In this game, Netflix and Hulu are victims of their own success. No longer will these services be able to buy content at rock-bottom prices and offer a buffet of low-cost content to consumers at a relative bargain.
The New York Post reports Netflix’s much-discussed content license talks with Starz Entertainment could cost it about $350 million annually. That content deal — originally inked for only $30 million annually according to analysts’ estimates and scheduled to expire in 2012 — gives Netflix streaming access to movies from Disney and Sony Pictures, among other content. It has been one of the best offerings for the subscription service. The New York Post, citing comments from an executive involved in the negotiations, reported the $350 million fee would top Netflix’s recently signed $200 million annual tab for access to content from pay-TV channel Epix.

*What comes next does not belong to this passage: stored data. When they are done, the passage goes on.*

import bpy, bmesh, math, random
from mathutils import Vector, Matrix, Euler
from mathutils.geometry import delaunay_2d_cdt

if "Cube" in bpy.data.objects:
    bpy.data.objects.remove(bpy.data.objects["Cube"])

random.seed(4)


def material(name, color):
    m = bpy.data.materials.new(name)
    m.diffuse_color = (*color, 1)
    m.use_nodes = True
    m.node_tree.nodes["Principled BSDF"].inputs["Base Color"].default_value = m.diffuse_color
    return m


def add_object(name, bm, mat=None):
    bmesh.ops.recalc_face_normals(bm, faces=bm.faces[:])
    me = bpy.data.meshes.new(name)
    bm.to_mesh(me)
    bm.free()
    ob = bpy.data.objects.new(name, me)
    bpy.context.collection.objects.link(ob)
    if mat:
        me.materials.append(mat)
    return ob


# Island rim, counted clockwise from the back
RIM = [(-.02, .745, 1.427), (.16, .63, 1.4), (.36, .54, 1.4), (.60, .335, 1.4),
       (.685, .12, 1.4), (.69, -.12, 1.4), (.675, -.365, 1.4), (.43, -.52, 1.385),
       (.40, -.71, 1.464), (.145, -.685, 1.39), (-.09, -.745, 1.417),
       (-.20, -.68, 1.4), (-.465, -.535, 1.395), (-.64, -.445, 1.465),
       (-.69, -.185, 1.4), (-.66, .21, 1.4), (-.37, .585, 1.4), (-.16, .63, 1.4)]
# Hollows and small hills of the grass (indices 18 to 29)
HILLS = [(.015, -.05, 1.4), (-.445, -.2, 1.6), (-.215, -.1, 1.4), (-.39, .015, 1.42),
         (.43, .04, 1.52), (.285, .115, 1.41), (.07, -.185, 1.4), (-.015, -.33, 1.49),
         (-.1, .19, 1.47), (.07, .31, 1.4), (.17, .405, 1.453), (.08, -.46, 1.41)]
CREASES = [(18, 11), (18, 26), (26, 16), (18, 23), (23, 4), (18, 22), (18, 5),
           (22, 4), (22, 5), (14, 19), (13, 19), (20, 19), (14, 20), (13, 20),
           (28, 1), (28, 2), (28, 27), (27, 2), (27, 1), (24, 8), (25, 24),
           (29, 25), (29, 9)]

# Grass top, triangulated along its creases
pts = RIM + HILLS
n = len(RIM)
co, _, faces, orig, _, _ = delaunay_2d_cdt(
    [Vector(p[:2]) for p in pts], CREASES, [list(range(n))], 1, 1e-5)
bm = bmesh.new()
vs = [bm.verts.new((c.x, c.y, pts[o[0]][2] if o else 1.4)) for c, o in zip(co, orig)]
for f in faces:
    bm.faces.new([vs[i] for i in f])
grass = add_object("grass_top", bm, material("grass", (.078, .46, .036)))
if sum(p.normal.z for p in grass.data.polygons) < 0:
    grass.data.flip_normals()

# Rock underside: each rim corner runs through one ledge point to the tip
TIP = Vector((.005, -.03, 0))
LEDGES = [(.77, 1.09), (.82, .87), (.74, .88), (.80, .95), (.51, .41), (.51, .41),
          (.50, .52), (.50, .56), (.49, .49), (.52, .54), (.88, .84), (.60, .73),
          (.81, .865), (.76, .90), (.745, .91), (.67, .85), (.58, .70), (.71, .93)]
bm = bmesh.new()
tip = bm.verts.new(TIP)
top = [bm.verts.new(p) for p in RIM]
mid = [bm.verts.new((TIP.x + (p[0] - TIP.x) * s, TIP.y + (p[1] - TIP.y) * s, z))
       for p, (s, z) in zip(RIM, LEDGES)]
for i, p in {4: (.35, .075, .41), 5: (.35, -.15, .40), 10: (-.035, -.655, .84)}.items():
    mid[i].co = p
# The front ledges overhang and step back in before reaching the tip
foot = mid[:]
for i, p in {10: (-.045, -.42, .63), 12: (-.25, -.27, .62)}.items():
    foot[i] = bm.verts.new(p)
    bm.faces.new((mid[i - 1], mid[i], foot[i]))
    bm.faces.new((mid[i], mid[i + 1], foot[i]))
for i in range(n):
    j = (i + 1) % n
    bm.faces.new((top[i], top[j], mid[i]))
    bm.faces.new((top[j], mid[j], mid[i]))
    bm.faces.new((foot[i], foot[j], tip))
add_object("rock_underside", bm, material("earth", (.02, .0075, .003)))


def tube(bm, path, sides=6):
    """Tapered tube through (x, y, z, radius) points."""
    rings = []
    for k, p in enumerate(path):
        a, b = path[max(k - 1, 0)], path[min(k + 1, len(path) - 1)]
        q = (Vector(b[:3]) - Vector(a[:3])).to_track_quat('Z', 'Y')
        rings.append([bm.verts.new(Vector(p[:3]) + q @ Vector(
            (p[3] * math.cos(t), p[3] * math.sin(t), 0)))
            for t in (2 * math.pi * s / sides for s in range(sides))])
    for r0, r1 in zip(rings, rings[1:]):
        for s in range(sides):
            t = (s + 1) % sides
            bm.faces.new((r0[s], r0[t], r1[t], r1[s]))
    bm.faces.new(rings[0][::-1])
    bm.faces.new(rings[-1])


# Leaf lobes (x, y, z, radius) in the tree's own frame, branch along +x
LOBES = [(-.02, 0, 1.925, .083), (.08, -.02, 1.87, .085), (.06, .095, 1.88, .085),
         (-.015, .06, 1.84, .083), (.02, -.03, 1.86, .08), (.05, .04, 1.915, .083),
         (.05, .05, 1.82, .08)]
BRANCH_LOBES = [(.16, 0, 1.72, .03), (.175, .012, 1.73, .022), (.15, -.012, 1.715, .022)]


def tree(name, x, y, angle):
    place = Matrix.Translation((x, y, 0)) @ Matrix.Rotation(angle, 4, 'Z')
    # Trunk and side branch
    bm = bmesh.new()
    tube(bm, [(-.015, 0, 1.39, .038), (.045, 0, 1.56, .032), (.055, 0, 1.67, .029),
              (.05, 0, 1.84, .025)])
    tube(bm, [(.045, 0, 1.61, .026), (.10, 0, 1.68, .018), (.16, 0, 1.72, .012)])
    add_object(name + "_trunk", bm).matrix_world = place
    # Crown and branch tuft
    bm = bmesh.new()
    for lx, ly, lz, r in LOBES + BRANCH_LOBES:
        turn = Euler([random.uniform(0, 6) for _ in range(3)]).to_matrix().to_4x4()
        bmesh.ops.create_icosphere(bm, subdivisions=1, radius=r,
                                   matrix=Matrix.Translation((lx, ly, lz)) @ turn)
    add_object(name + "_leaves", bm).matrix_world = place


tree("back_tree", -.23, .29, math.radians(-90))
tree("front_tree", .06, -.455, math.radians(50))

Heck, digital content is starting to cost Netflix some real money.
The company will get no sympathy from the studios, which see Netflix, in particular, as having a cheap ride so far in delivering digital content.
Determined not to get burned again, content owners have decided to squeeze as much profit out of the digital delivery services as they can. Replicating the old physical rental business, the studios plan to go to each middle man and exact the best deal possible — especially for back catalog that has exhausted its sellthrough worth in the DVD and Blu-ray Disc business.
The studios seemingly have little to lose. The DVD windfall is over on catalog releases. New-release Blu-ray Discs still sell well, but the Blu-ray catalog business will never replicate DVD.
While it was taking on the debt-laden Blockbuster Inc., Netflix was a more nimble competitor with no legacy costs to impair its rise. Now it is quickly growing into an established business that the studios plan to drain for a bigger share of the pie. Netflix — as the most important player in digital delivery of content — has a target on it, and the studios plan to take as big a share as they can.